Yunus Emre Institute in London was delighted to organise another well-attended Young Scholar Seminar Series talk! This talk on Tuesday 15th March 2022 discussed the “Memoirs of an Exile: An Andalusian historian’s travelogue of Malaga and Salé” with SOAS PhD candidate Ümmügülsüm Kurukol.
Delving into the travelogue of an 14th century Andalucian historian who was exiled to Salé (Morocco), Yunus Emre Institute in London hosted another brilliant iteration of its Young Scholars series on Tuesday 15th March 2022. The fully-booked event began with a talk by SOAS PhD candidate Ümmügülsüm Kurukol which was followed by a lively Q&A session and traditional Turkish refreshments for the audience to enjoy.
Travelogues are important materials for historical studies.
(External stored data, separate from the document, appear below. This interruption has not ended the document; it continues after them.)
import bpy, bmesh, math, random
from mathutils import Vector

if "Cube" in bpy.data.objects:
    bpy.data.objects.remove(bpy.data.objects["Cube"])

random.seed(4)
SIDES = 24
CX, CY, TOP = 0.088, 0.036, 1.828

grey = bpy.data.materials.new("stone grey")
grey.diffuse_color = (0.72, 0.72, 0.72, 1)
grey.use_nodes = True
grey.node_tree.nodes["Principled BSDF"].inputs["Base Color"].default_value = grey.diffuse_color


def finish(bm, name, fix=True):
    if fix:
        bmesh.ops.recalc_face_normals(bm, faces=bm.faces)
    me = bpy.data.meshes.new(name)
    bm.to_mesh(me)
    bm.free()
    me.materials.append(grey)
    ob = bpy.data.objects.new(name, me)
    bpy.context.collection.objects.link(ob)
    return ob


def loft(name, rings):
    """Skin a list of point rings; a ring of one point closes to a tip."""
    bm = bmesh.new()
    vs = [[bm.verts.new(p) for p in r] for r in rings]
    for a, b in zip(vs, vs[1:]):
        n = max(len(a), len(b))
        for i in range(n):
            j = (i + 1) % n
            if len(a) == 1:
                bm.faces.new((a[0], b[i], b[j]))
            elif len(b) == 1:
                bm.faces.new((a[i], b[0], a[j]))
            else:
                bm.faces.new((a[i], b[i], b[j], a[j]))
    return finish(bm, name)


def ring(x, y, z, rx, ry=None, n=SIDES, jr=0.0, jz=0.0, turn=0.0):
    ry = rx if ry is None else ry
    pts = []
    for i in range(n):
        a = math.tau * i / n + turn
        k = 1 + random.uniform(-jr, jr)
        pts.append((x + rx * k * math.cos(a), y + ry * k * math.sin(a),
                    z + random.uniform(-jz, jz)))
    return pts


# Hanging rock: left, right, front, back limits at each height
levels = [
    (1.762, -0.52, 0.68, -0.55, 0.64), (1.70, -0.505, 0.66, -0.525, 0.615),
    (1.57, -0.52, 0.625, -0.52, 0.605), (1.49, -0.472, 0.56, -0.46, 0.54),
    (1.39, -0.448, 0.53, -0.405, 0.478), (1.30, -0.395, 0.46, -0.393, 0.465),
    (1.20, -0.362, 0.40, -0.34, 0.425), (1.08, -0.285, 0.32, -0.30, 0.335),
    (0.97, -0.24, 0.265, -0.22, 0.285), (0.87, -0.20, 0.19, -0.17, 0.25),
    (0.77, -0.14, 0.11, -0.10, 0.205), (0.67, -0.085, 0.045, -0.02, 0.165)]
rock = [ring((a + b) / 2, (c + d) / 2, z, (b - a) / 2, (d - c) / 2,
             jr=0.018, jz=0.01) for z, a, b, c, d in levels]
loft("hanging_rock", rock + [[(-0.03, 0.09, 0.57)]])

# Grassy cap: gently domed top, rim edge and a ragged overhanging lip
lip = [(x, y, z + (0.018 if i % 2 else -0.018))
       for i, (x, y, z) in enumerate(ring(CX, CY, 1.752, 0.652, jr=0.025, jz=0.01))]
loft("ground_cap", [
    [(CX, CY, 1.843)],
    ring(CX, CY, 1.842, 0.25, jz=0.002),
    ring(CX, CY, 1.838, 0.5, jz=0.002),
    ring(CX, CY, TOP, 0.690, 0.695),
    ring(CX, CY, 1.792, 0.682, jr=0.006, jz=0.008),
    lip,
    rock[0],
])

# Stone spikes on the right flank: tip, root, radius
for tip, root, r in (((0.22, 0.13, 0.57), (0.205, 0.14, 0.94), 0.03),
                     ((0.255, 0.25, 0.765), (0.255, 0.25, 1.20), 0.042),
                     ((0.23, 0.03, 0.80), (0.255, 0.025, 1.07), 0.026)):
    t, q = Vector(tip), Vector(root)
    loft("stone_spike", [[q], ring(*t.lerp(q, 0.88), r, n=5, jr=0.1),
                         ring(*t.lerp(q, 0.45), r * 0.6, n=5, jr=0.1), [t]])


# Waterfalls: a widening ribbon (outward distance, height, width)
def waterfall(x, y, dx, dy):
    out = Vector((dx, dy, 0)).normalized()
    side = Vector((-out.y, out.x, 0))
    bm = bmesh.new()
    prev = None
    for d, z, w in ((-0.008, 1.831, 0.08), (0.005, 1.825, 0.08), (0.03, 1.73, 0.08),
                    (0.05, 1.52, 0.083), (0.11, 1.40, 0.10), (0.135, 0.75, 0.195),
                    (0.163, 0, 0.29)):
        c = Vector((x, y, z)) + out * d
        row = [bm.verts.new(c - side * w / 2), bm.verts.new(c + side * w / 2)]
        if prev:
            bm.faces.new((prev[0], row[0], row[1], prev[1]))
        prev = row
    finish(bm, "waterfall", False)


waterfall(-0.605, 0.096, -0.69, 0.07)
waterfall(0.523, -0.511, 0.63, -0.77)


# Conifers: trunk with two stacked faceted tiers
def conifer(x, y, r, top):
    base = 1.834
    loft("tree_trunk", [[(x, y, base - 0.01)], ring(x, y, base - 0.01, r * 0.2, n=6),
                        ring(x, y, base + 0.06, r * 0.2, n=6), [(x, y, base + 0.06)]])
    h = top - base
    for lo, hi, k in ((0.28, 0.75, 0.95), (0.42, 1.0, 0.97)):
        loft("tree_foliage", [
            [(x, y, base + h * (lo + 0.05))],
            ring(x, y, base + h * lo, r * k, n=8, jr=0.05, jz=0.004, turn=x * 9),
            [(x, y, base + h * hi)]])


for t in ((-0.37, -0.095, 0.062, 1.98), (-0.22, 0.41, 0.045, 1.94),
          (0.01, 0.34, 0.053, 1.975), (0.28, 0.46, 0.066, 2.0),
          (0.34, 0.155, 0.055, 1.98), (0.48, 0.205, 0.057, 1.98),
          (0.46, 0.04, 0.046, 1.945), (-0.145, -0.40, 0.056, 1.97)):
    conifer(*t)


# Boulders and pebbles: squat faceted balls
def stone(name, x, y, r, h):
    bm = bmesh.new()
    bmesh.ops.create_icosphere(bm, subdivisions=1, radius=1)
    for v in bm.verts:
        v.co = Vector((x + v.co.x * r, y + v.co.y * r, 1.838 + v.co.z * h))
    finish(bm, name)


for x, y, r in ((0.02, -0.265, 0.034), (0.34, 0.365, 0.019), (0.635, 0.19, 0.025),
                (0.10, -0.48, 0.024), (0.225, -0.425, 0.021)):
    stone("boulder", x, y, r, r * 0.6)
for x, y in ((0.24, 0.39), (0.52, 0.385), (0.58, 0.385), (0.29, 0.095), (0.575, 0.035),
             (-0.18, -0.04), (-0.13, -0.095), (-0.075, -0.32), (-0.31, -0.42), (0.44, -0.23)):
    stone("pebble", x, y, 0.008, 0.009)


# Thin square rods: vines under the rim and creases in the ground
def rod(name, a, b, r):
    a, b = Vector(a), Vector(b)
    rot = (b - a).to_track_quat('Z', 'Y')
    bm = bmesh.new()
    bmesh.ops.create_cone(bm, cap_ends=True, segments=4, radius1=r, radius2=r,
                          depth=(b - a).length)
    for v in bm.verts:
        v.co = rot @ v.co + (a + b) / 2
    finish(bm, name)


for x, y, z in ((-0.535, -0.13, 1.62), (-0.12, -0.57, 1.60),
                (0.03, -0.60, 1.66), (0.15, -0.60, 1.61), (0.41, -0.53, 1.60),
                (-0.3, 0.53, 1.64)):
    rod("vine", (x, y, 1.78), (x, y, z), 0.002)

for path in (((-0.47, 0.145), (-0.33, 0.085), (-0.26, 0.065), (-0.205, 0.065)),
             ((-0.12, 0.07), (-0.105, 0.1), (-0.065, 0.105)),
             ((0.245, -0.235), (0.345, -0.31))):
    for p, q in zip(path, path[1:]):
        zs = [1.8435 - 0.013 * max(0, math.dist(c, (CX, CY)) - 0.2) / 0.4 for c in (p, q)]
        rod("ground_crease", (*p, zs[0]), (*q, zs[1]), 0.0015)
The talk focussed on the literary work of Ibn al-Khatị̄b, a 14th century writer known for his unique style of historical writing and was held in high esteem as an expert of Andalusian history by his contemporaries. His travelogue provides limited but amazingly detailed work about his period by writing about his observations of Malaga (Andalusia) and Salé (Morocco) while he was in exile. Kurukol, exploring his work in the talk by not only relaying the impressive details about Malaga, an Andalusian city, in a comparison with a Moroccan city, Salé, but also Ibn al-Khatị̄b’s contributed to the field of travel writing by his travelogues and his interesting writing style.
First pressing the importance and nuances of analysing historical travelogues, Kurukol discussed the reasons she chose to explore these texts. She explained that her interest in history stemmed from wanting to build a bridge between the present and the past while preserving the person in the history she was writing. After discussing the challenges she faced while delving this understudied branch of history, Kurukol introduced Ibn al-Khatị̄b and his work. She led the audience through the travelogue as the author compared Malaga and Salé, the former which he bestowed his greatest compliments and the latter to which he prescribed the worst ills. Explaining the significance of the language he used, the religious connotations he presented and the context in which he was writing, the audience were left enthralled in a fascinating area of history that has been rarely covered.
The evening came to a close with an energetic Q&A session where the audience got to ask their burning questions to the speaker before discussing the talk amongst themselves after the talk alongside plates brimming with delicious Turkish food.
Ümmügülsüm Kurukol is currently a PhD candidate in the Faculty of Languages, Cultures and Linguistics of Near and Middle East Department, SOAS, University of London. After her BA in Theology from Marmara University, Istanbul, she completed her MA in Islamic Studies at SOAS. Her main research interest is about the meaning of travel, manifestations of travellers and conceptual changes in Muslim travel writing between 10-17th centuries, according to the travellers from different Islamic lands and their narrations about Muslim cities.
This talk was the 19th iteration of the Young Scholars Seminar Series, which was established in 2017. The Series is a platform giving postgraduate students the opportunity to present their research to the wider public and encourage the exchange of knowledge. In particular, the series have been designed to promote the academic achievements of young academics, increase their visibility, and facilitate networking opportunities. Yunus Emre Institute in London invites young academics from all disciplines with research into global or Turkey-related topics to present their findings and become part of the institute’s growing young academic network.
This event was streamed live on the Yunus Emre Institute in London Facebook and YouTube accounts, @yeelondra. You can also stay up to date with the events, courses and more that are run via Yunus Emre Institute in London’s website, www.yeelondon.org.uk, or their social media, @yeelondra.